By Lynn L. Bergeson

The European Chemicals Agency (ECHA) announced on April 6, 2022, that together with European Union (EU) member states, it has assessed a group of 148 bisphenols for risks to human health and the environment. Of these, more than 30 have been identified to have the potential for hormonal or reprotoxic effects. Some uses of these bisphenols include:

  • Anti-oxidant for processing polyvinyl chloride (PVC);
  • Epoxy resin hardeners;
  • Textile, leather, paper and board;
  • (Intermediate in) the manufacture of polymers, polymer resins, epoxy resins;
  • Paints and coatings;
  • Adhesives and sealants;
  • Lubricant and greases/functional fluids;
  • Electrical/electronic engineering ceramic boards;
  • Washing and cleaning;
  • Perfume and fragrance;
  • Plant protection products;
  • Dental sealant;
  • Polycarbonate articles;
  • Rubber products;
  • Thermal paper;
  • Rigid foam; and
  • Fuel additive.

A group restriction of the hazardous bisphenols has been proposed as the best way to manage risks.

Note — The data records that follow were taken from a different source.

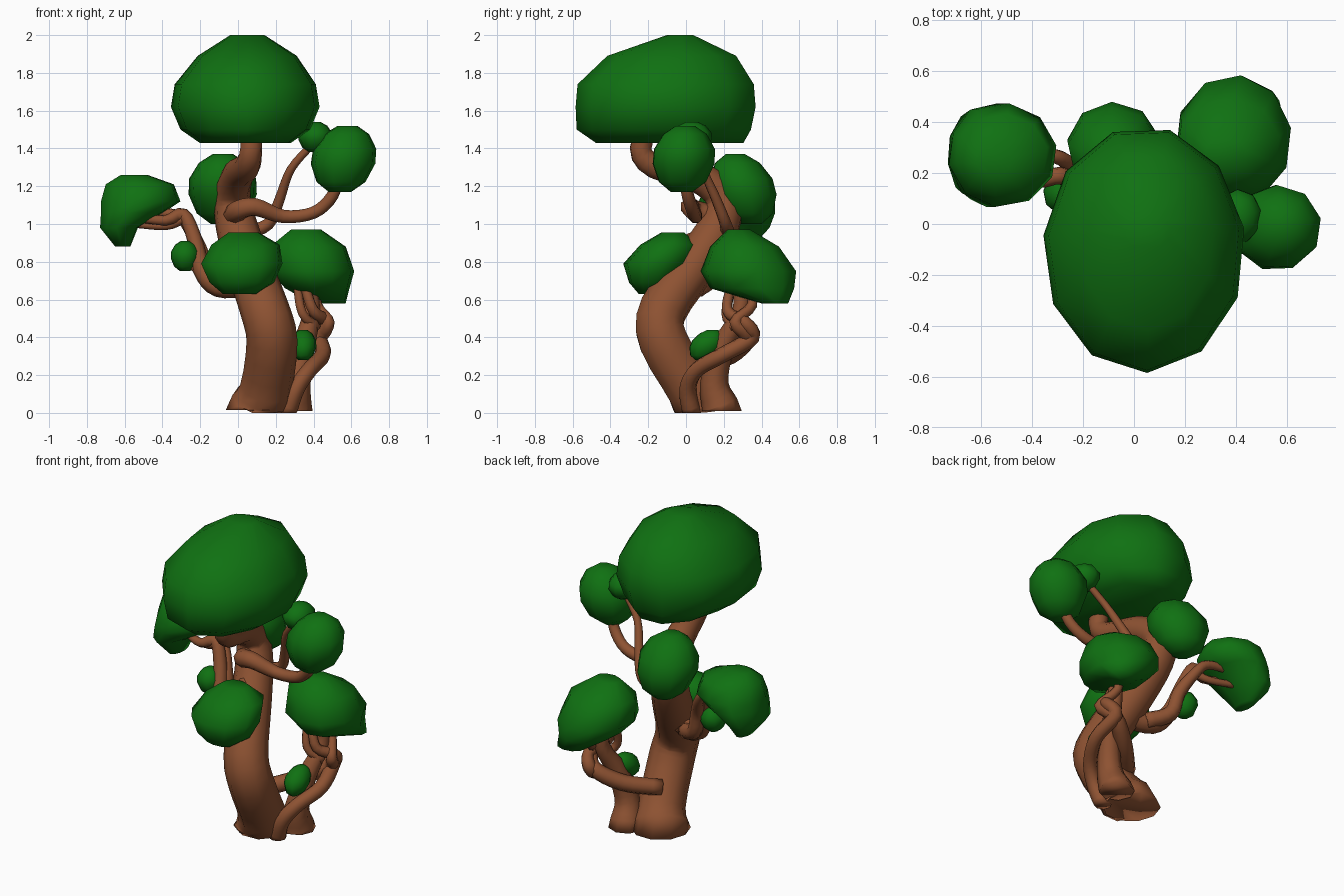
import bpy, bmesh, math
from mathutils import Vector


def material(name, rgb):
    m = bpy.data.materials.new(name)
    m.diffuse_color = (*rgb, 1)
    return m


BARK = material("bark brown", (0.27, 0.085, 0.032))
LEAF = material("leaf green", (0.005, 0.165, 0.006))


def skin(name, rings, mat):
    """Join equal-sized rings of points into a closed smooth surface."""
    bm = bmesh.new()
    rows = [[bm.verts.new(p) for p in r] for r in rings]
    n = len(rows[0])
    for a, b in zip(rows, rows[1:]):
        for i in range(n):
            j = (i + 1) % n
            bm.faces.new((a[i], a[j], b[j], b[i]))
    bm.faces.new(rows[0][::-1])
    bm.faces.new(rows[-1])
    bmesh.ops.recalc_face_normals(bm, faces=bm.faces[:])
    for f in bm.faces:
        f.smooth = True
    me = bpy.data.meshes.new(name)
    bm.to_mesh(me)
    bm.free()
    me.materials.append(mat)
    ob = bpy.data.objects.new(name, me)
    bpy.context.collection.objects.link(ob)
    return ob


def limb(name, pts, sides=8, steps=4):
    """Tapered tube through (x, y, z, radius) points."""
    P = [Vector(p) for p in pts]
    P = [P[0] * 2 - P[1]] + P + [P[-1] * 2 - P[-2]]
    path = []
    for k in range(1, len(P) - 2):
        a, b, c, d = P[k - 1:k + 3]
        for s in range(steps):
            t = s / steps
            path.append(0.5 * (2 * b + (c - a) * t + (2 * a - 5 * b + 4 * c - d) * t ** 2
                               + (3 * b - a - 3 * c + d) * t ** 3))
    path.append(P[-2])
    rings, u = [], Vector((1, 0, 0))
    for i, p in enumerate(path):
        tan = (path[min(i + 1, len(path) - 1)] - path[max(i - 1, 0)]).to_3d().normalized()
        if i == 0 and p.z < 0.05:
            tan = Vector((0, 0, 1))          # flat foot on the ground
        u = (u - tan * u.dot(tan))
        u.normalize()
        v = tan.cross(u)
        ring = []
        for k in range(sides):
            a = 2 * math.pi * k / sides
            q = p.to_3d() + (u * math.cos(a) + v * math.sin(a)) * p.w
            q.z = max(q.z, 0.0)
            ring.append(q)
        rings.append(ring)
    return skin(name, rings, BARK)


def crown(name, levels, sides=10):
    """Leaf clump lofted from (z, centre x, centre y, radius x, radius y)."""
    rings = []
    for z, cx, cy, rx, ry in levels:
        rings.append([(cx + 1.02 * rx * math.cos(2 * math.pi * (k + 0.3) / sides),
                       cy + 1.02 * ry * math.sin(2 * math.pi * (k + 0.3) / sides), z)
                      for k in range(sides)])
    return skin(name, rings, LEAF)


def puff(name, c, r, lean=(0, 0), sides=9):
    """Rounded leaf clump with centre, radii and a sideways lean."""
    prof = [(-1, 0.35), (-0.7, 0.76), (-0.15, 1), (0.3, 0.98), (0.75, 0.7), (1, 0.3)]
    return crown(name, [(c[2] + h * r[2], c[0] + h * lean[0], c[1] + h * lean[1],
                         w * r[0], w * r[1]) for h, w in prof], sides)


# Main trunk, snaking forward, back and forward again
limb("trunk", [(0.11, 0.10, 0.015, 0.175), (0.15, 0.03, 0.13, 0.14), (0.18, -0.12, 0.38, 0.135),
               (0.14, -0.12, 0.55, 0.13), (0.05, 0.06, 0.80, 0.12), (-0.01, 0.18, 1.00, 0.11),
               (-0.03, 0.19, 1.15, 0.095), (0.00, 0.04, 1.26, 0.085), (0.05, -0.17, 1.31, 0.07),
               (0.07, -0.24, 1.40, 0.058), (0.07, -0.18, 1.56, 0.06)], 10, 3)

# Second stem and the vines twisting round it
limb("side_stem", [(0.29, 0.19, 0.01, 0.105), (0.31, 0.15, 0.16, 0.075), (0.35, 0.20, 0.36, 0.06),
                   (0.39, 0.29, 0.54, 0.045), (0.37, 0.28, 0.72, 0.04)])
limb("vine_lower", [(0.26, 0.03, 0.0, 0.05), (0.31, 0.01, 0.13, 0.045), (0.38, 0.06, 0.23, 0.042),
                    (0.45, 0.20, 0.31, 0.042), (0.43, 0.35, 0.40, 0.042), (0.47, 0.31, 0.48, 0.035),
                    (0.40, 0.22, 0.54, 0.03), (0.35, 0.24, 0.68, 0.025)])
limb("vine_upper", [(0.12, 0.08, 0.26, 0.05), (0.28, 0.24, 0.31, 0.05), (0.42, 0.33, 0.40, 0.045),
                    (0.48, 0.26, 0.48, 0.032), (0.42, 0.35, 0.57, 0.027), (0.40, 0.33, 0.70, 0.025)])
limb("vine_twig", [(0.42, 0.26, 0.45, 0.025), (0.34, 0.21, 0.53, 0.025), (0.31, 0.26, 0.70, 0.022)])

# Right-hand branches
limb("right_branch", [(-0.03, 0.18, 1.03, 0.06), (0.00, 0.05, 1.07, 0.055), (0.09, 0.02, 1.09, 0.05),
                      (0.24, 0.05, 1.04, 0.038), (0.40, 0.04, 1.06, 0.035), (0.50, 0.01, 1.15, 0.033),
                      (0.53, -0.01, 1.27, 0.03)])
limb("right_upper_branch", [(0.03, 0.22, 0.95, 0.04), (0.16, 0.21, 1.00, 0.032),
                            (0.22, 0.16, 1.13, 0.027), (0.28, 0.09, 1.29, 0.022),
                            (0.40, 0.05, 1.43, 0.02)])

# Left-hand branch, a pair of twisted strands that fork into twigs
limb("left_branch", [(0.06, 0.00, 0.68, 0.07), (-0.10, 0.05, 0.67, 0.06), (-0.19, 0.09, 0.76, 0.05),
                     (-0.23, 0.15, 0.92, 0.04), (-0.29, 0.19, 1.05, 0.035),
                     (-0.38, 0.17, 1.02, 0.028), (-0.52, 0.22, 1.03, 0.022)])
limb("left_strand", [(-0.04, 0.06, 0.66, 0.05), (-0.16, 0.14, 0.72, 0.045), (-0.20, 0.17, 0.86, 0.04),
                     (-0.26, 0.24, 0.98, 0.032), (-0.33, 0.27, 1.05, 0.028),
                     (-0.50, 0.29, 1.06, 0.022)])
limb("left_twig", [(-0.28, 0.18, 1.03, 0.025), (-0.38, 0.22, 0.99, 0.022), (-0.55, 0.26, 1.0, 0.02)])
limb("left_low_twig", [(-0.17, 0.09, 0.72, 0.025), (-0.23, 0.10, 0.77, 0.022), (-0.28, 0.11, 0.83, 0.02)])

# Short twigs to the front and back crowns
limb("front_twig", [(0.02, 0.14, 0.93, 0.045), (0.02, 0.03, 0.92, 0.035), (0.02, -0.07, 0.87, 0.03)])
limb("back_twig", [(-0.03, 0.20, 1.06, 0.05), (-0.06, 0.29, 1.13, 0.04), (-0.08, 0.33, 1.2, 0.03)])

# Large leaf crowns
crown("top_crown", [(1.43, 0.04, -0.08, 0.24, 0.39), (1.50, 0.04, -0.11, 0.34, 0.46),
                    (1.62, 0.04, -0.10, 0.39, 0.475), (1.74, 0.04, -0.10, 0.37, 0.465),
                    (1.89, 0.05, -0.07, 0.26, 0.34), (2.0, 0.05, -0.03, 0.09, 0.07)], 11)
crown("left_crown", [(0.88, -0.61, 0.27, 0.04, 0.08), (0.98, -0.63, 0.27, 0.10, 0.17),
                     (1.06, -0.56, 0.27, 0.165, 0.20), (1.12, -0.515, 0.27, 0.21, 0.20),
                     (1.21, -0.52, 0.27, 0.18, 0.16), (1.26, -0.55, 0.25, 0.07, 0.06)])
crown("front_crown", [(0.63, 0.01, -0.20, 0.09, 0.05), (0.69, 0.02, -0.18, 0.17, 0.12),
                      (0.79, 0.02, -0.15, 0.215, 0.18), (0.89, 0.04, -0.09, 0.18, 0.15),
                      (0.955, 0.03, -0.07, 0.08, 0.06)])
crown("right_low_crown", [(0.58, 0.48, 0.47, 0.09, 0.07), (0.66, 0.42, 0.35, 0.17, 0.22),
                          (0.75, 0.39, 0.33, 0.225, 0.25), (0.88, 0.37, 0.31, 0.20, 0.18),
                          (0.97, 0.36, 0.28, 0.08, 0.06)])

# Smaller leaf puffs
puff("right_high_crown", (0.56, -0.015, 1.345), (0.17, 0.165, 0.175), (0.02, 0.01))
puff("right_tiny_crown", (0.41, 0.03, 1.46), (0.09, 0.105, 0.08))
puff("back_crown", (-0.08, 0.30, 1.185), (0.18, 0.17, 0.185), (0.0, -0.04))
puff("left_tiny_crown", (-0.28, 0.12, 0.83), (0.075, 0.08, 0.08))
puff("low_tiny_crown", (0.345, 0.11, 0.36), (0.07, 0.09, 0.08), (0.0, 0.03))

German authorities are preparing a proposal to restrict the use of bisphenol A and other bisphenols with endocrine-disrupting properties for the environment. Once this proposal is published, ECHA and the European Commission (EC) will consider any further needs for regulatory action on bisphenols.